Four months after raising questions about Apple's foreign earnings and taxes, the U.S. Securities and Exchange Commission has ended its investigation without plans to take any further action.
In June, the SEC initiated its examination of Apple's Form 10-K filing from September 2012 just shortly after the U.S. Senate's Permanent Subcommittee on Investigations had called the company's chief executive Tim Cook to testify about Apple's payment of taxes.
America's intense government scrutiny of one of its most successful companies relates to the fact that Apple maintains vast overseas holdings that it will not repatriate into the U.S. because American tax laws would claim over a third of it.
According to the LA Times, Congress drafted a report claiming that Apple was believed to have set up "a sophisticated series of international subsidiaries and tax strategies to cut its U.S. federal tax bill by $74 billion between 2009 and 2012."

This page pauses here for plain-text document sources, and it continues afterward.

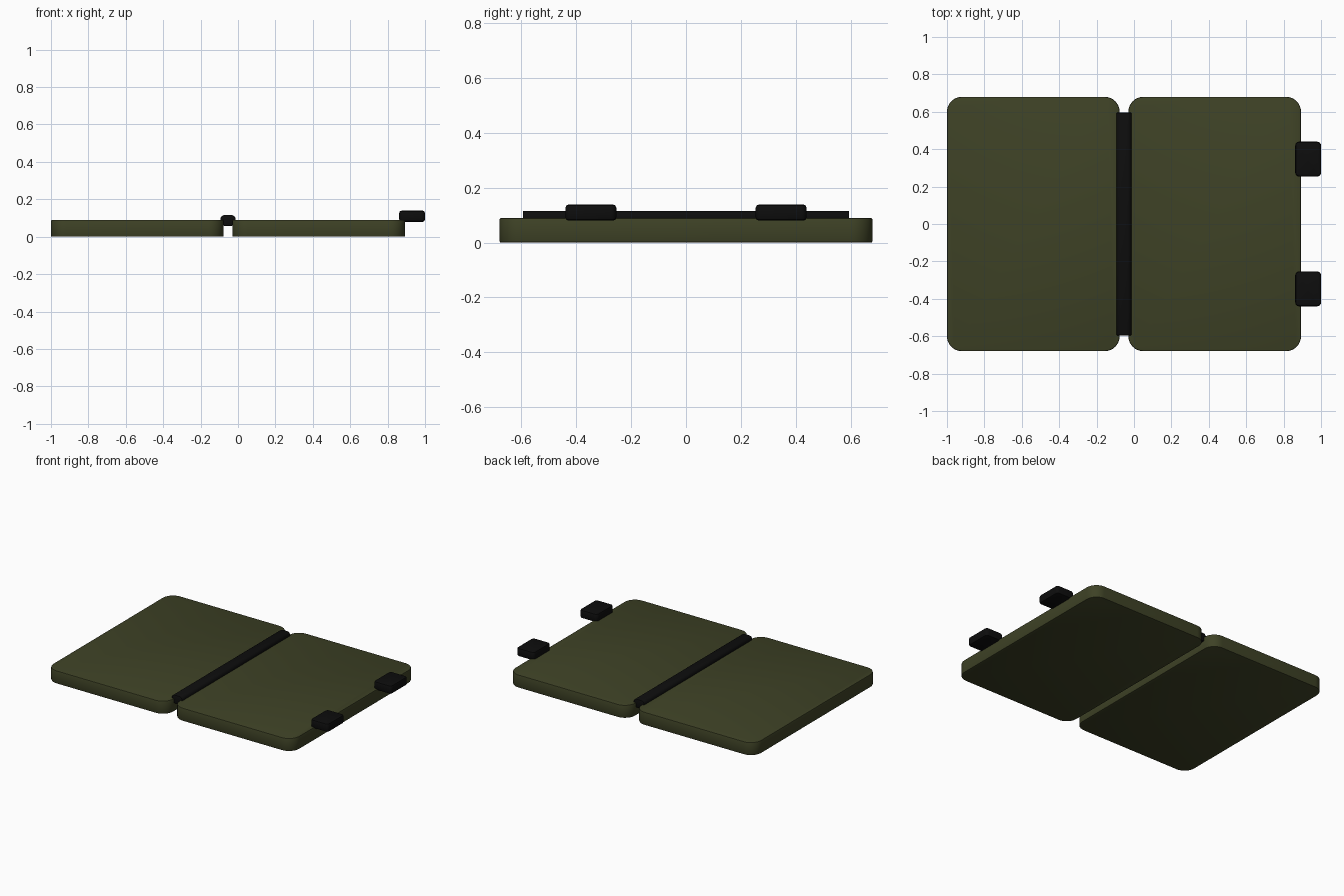
import bpy, bmesh

cube = bpy.data.objects.get("Cube")
if cube:
    bpy.data.objects.remove(cube, do_unlink=True)


def material(name, color):
    mat = bpy.data.materials.new(name)
    mat.use_nodes = True
    mat.diffuse_color = color
    mat.node_tree.nodes["Principled BSDF"].inputs["Base Color"].default_value = color
    return mat


olive = material("olive green", (0.048, 0.054, 0.019, 1))
black = material("black", (0.004, 0.004, 0.004, 1))


def rounded_box(name, low, high, mat, corner, edge, axis=2, corner_segments=8):
    """Box with edges along one axis rounded by corner, then its rims softened by edge."""
    bm = bmesh.new()
    bmesh.ops.create_cube(bm, size=1)
    for v in bm.verts:
        for i in range(3):
            v.co[i] = low[i] if v.co[i] < 0 else high[i]
    along = [e for e in bm.edges
             if abs(e.verts[0].co[axis] - e.verts[1].co[axis]) > 0.001]
    bmesh.ops.bevel(bm, geom=along, offset=corner, segments=corner_segments,
                    profile=0.5, affect='EDGES')
    rims = [e for e in bm.edges
            if abs(e.verts[0].co[axis] - e.verts[1].co[axis]) < 0.001]
    bmesh.ops.bevel(bm, geom=rims, offset=edge, segments=2, profile=0.5, affect='EDGES')
    bmesh.ops.recalc_face_normals(bm, faces=bm.faces)
    mesh = bpy.data.meshes.new(name)
    bm.to_mesh(mesh)
    bm.free()
    mesh.materials.append(mat)
    obj = bpy.data.objects.new(name, mesh)
    bpy.context.collection.objects.link(obj)
    bpy.ops.object.select_all(action='DESELECT')
    obj.select_set(True)
    bpy.context.view_layer.objects.active = obj
    bpy.ops.object.shade_smooth_by_angle()
    return obj


# Two flat case halves lying open
for name, x0, x1 in (("right_panel", -1.0, -0.077), ("left_panel", -0.03, 0.893)):
    rounded_box(name, (x0, -0.68, 0), (x1, 0.68, 0.09), olive, 0.08, 0.006)

# Hinge strip bridging the gap
rounded_box("hinge", (-0.094, -0.595, 0.058), (-0.013, 0.595, 0.116), black,
            0.022, 0.003, axis=1, corner_segments=4)

# Latches overhanging the outer edge
for name, y in (("front_latch", -0.347), ("back_latch", 0.347)):
    rounded_box(name, (0.862, y - 0.093, 0.08), (1.0, y + 0.093, 0.139), black,
                0.02, 0.012, corner_segments=4)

However, Apple's earnings have increasingly shifted from the U.S. to international markets, where its business is conducted from countries that have lower tax rates. The company's international operations accounted for 61 percent of its revenue last year, and increased to two-thirds of its revenue in the first calendar quarter of 2013.
Apple's cash is in Ireland, not the Cayman Islands

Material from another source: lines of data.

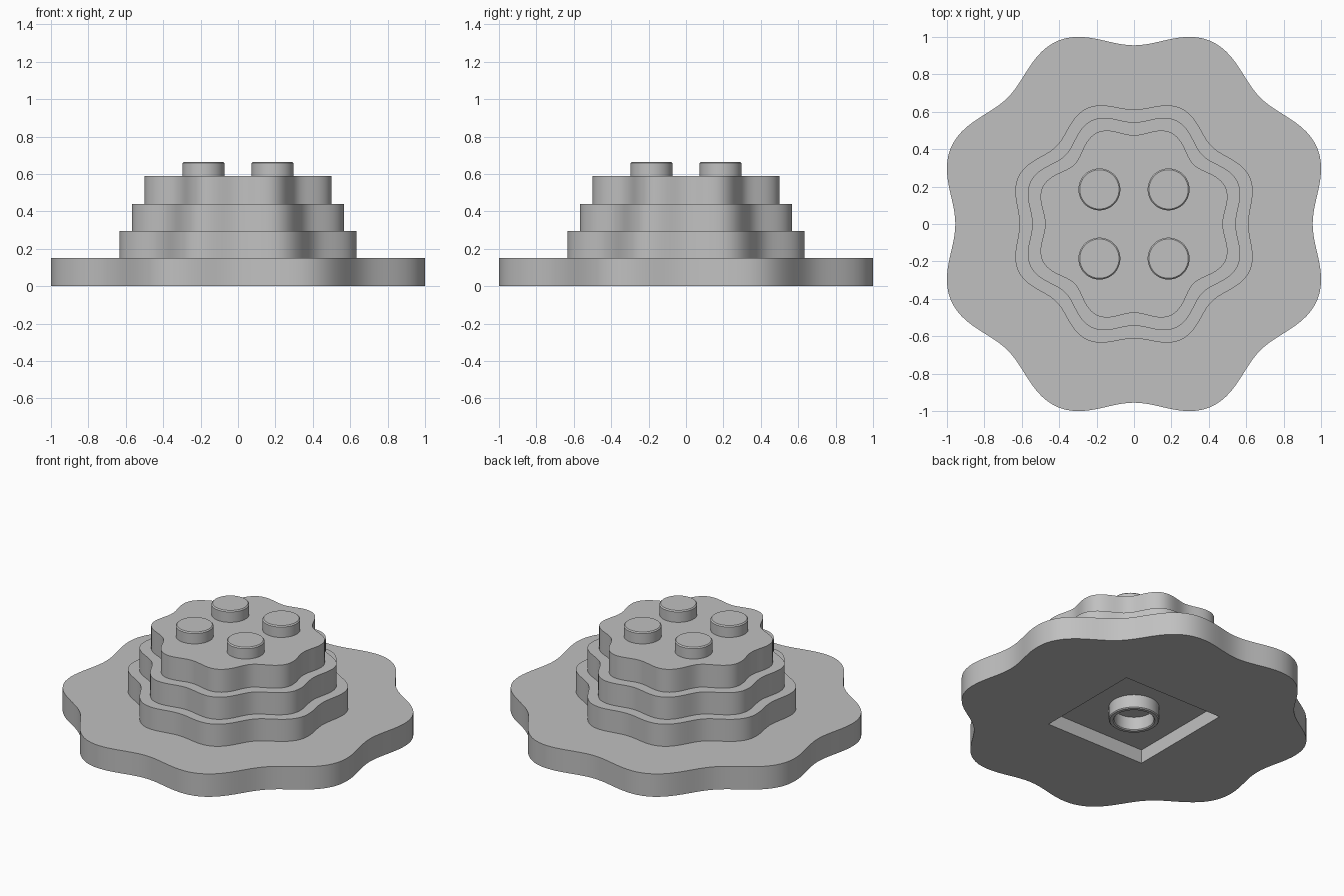
import bpy
import bmesh
from math import cos, sin, pi, radians

cube = bpy.data.objects.get("Cube")
if cube:
    bpy.data.objects.remove(cube, do_unlink=True)

grey = bpy.data.materials.new("light_grey")
grey.use_nodes = True
colour = (0.53, 0.53, 0.53, 1)
grey.diffuse_color = colour
grey.node_tree.nodes["Principled BSDF"].inputs["Base Color"].default_value = colour


def finish(name, bm):
    """Turn a bmesh into a grey object with consistent normals."""
    bmesh.ops.recalc_face_normals(bm, faces=bm.faces[:])
    mesh = bpy.data.meshes.new(name)
    bm.to_mesh(mesh)
    bm.free()
    mesh.materials.append(grey)
    obj = bpy.data.objects.new(name, mesh)
    bpy.context.collection.objects.link(obj)
    return obj


def activate(obj):
    bpy.ops.object.select_all(action="DESELECT")
    obj.select_set(True)
    bpy.context.view_layer.objects.active = obj


def smooth(obj):
    activate(obj)
    bpy.ops.object.shade_smooth_by_angle(angle=radians(30))


def wavy_slab(name, radius, wave, corner, z0, z1, steps=192):
    """Slab with an eight-lobed outline; corner deepens the diagonal dips."""
    bm = bmesh.new()
    ring = []
    for i in range(steps):
        a = 2 * pi * i / steps
        r = radius - wave * cos(8 * a) + corner * cos(4 * a)
        ring.append(bm.verts.new((r * cos(a), r * sin(a), z0)))
    bottom = bm.faces.new(ring)
    top = bmesh.ops.extrude_face_region(bm, geom=[bottom], use_keep_orig=True)
    verts = [g for g in top["geom"] if isinstance(g, bmesh.types.BMVert)]
    bmesh.ops.translate(bm, verts=verts, vec=(0, 0, z1 - z0))
    return finish(name, bm)


def lathe(name, profile, x=0, y=0, closed=False, steps=64):
    """Spin a radius/height profile about a vertical axis at x, y."""
    bm = bmesh.new()
    rings = [[bm.verts.new((x + r * cos(2 * pi * i / steps),
                            y + r * sin(2 * pi * i / steps), z))
              for i in range(steps)] for r, z in profile]
    pairs = list(zip(rings, rings[1:]))
    if closed:
        pairs.append((rings[-1], rings[0]))
    else:
        bm.faces.new(rings[0])
        bm.faces.new(rings[-1])
    for low, high in pairs:
        for i in range(steps):
            j = (i + 1) % steps
            bm.faces.new((low[i], low[j], high[j], high[i]))
    obj = finish(name, bm)
    smooth(obj)
    return obj


# Wide base plate with a square recess cut from below
base = wavy_slab("base_plate", 1.008, 0.0527, 0, 0, 0.15)
recess_depth = 0.09
bm = bmesh.new()
bmesh.ops.create_cube(bm, size=1)
bmesh.ops.scale(bm, verts=bm.verts, vec=(0.72, 0.72, 2 * recess_depth))
cutter = finish("recess_cutter", bm)
cutter.hide_render = True
activate(base)
cut = base.modifiers.new("recess", "BOOLEAN")
cut.operation = "DIFFERENCE"
cut.solver = "EXACT"
cut.object = cutter
bpy.ops.object.modifier_apply(modifier=cut.name)
bpy.data.objects.remove(cutter, do_unlink=True)
smooth(base)

# Three stepped tiers
tiers = [("lower_tier", 0.634, 0.034, 0.15, 0.295),
         ("middle_tier", 0.565, 0.033, 0.295, 0.44),
         ("upper_tier", 0.495, 0.032, 0.44, 0.59)]
for name, radius, wave, z0, z1 in tiers:
    smooth(wavy_slab(name, radius, wave, 0.012, z0, z1))

# Four round studs on top, each with a slightly eased rim
for side, sx in (("left", 1), ("right", -1)):
    for end, sy in (("front", -1), ("back", 1)):
        lathe(f"{end}_{side}_stud",
              [(0.112, 0.59), (0.112, 0.658), (0.105, 0.665)],
              sx * 0.185, sy * 0.185)

# Hollow socket tube inside the recess
lathe("socket_tube",
      [(0.15, recess_depth + 0.005), (0.15, 0.006), (0.144, 0),
       (0.124, 0), (0.118, 0.006), (0.118, recess_depth + 0.005)],
      closed=True)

The SEC initially asked for more information about Apple's holdings on June 13. Apple responded, stating that "substantially all of the Companyâs $40.4 billion in undistributed international earnings intended to be indefinitely reinvested in operations outside the U.S. (as of September 29, 2012) was generated by subsidiaries organized in Ireland, which has a statutory tax rate of 12.5%."
In other words, Apple's international earnings are held and taxed in Ireland, and the company plans to sit on them until they can be reinvested into its international operations.
Cook had earlier told the U.S. Congress, "We pay all the taxes we owe." The company estimates that it will pay $7 billion in federal U.S. taxes this year.
Cook's testimony also outlined that Apple does not use "tax gimmicks," specifically noting that it does not:
- Move its intellectual property into offshore tax havens and use it to sell products back into the U.S. in order to avoid U.S. tax.
- Use revolving loans from foreign subsidiaries to fund its domestic operations.
- Hold money on a Caribbean island
- Have a bank account in the Cayman Islands.
Investors blindly jonesing for a hit
A variety of shareholders have been intently interested in collecting a cut of Apple's cash earnings, with many complaining that the company's cash is currently earning only very conservative returns. However, were Apple to simply distribute its cash holdings to shareholders, over a third would vanish during repatriation from U.S. taxation.
Recipients would also be taxed on those dividends as investment income, resulting in an even greater net loss of value in the form of taxation. There would also be nothing left to hold up Apple's stock price, which the market has valued at very close to nothing above its actual cash pile.
Wall Street remains baffled by Apple's business model of making products people want, rather than following Samsung or Amazon in selling large volumes at much lower (or zero) profits, a game plan many investors seem to consider more sustainable over the long term.
SEC: tell investors of Irish tax risks
In July, the SEC's primary response to Apple was that it should clarify that its "foreign" holdings were specifically Irish holdings.
"Your responses state that your Irish subsidiaries generated substantially all of your $40.4 billion in undistributed international earnings, creating a tax benefit of approximately $5.9 billion in 2012," the SEC wrote. "Thus, it appears that you should specifically reference the potential risks associated with any changes in Irish tax laws."
Apple responded, saying it would add references to Ireland and the potential for tax law changes in that country to have an impact on its operations. The company also clarified that its U.S. earnings were enough to fund its planned expenses, which would include capital investments in its Apple Campus 2 project, various U.S. Data Centers now under construction and retail expansions.
The company is also funding massive stock buybacks and large dividend payments to shareholders using debt, essentially borrowing against the value of its cash to benefit shareholders without squandering its resources on voluntary tax payments it does not have a legal obligation to pay.
The majority of Apple's domestic sales generate state sales taxes, are handled by retail employees who generate income and other payroll taxes, and have created one of America's healthiest and most prosperous new industries: mobile app development. App Store revenue is taxed domestically, both in end user sales and in the billions in income Apple pays out to its Mac and iOS developers.
At the beginning of September, the SEC noted that it had completed its review and had no plans to take further action related to Apple's income and tax matters.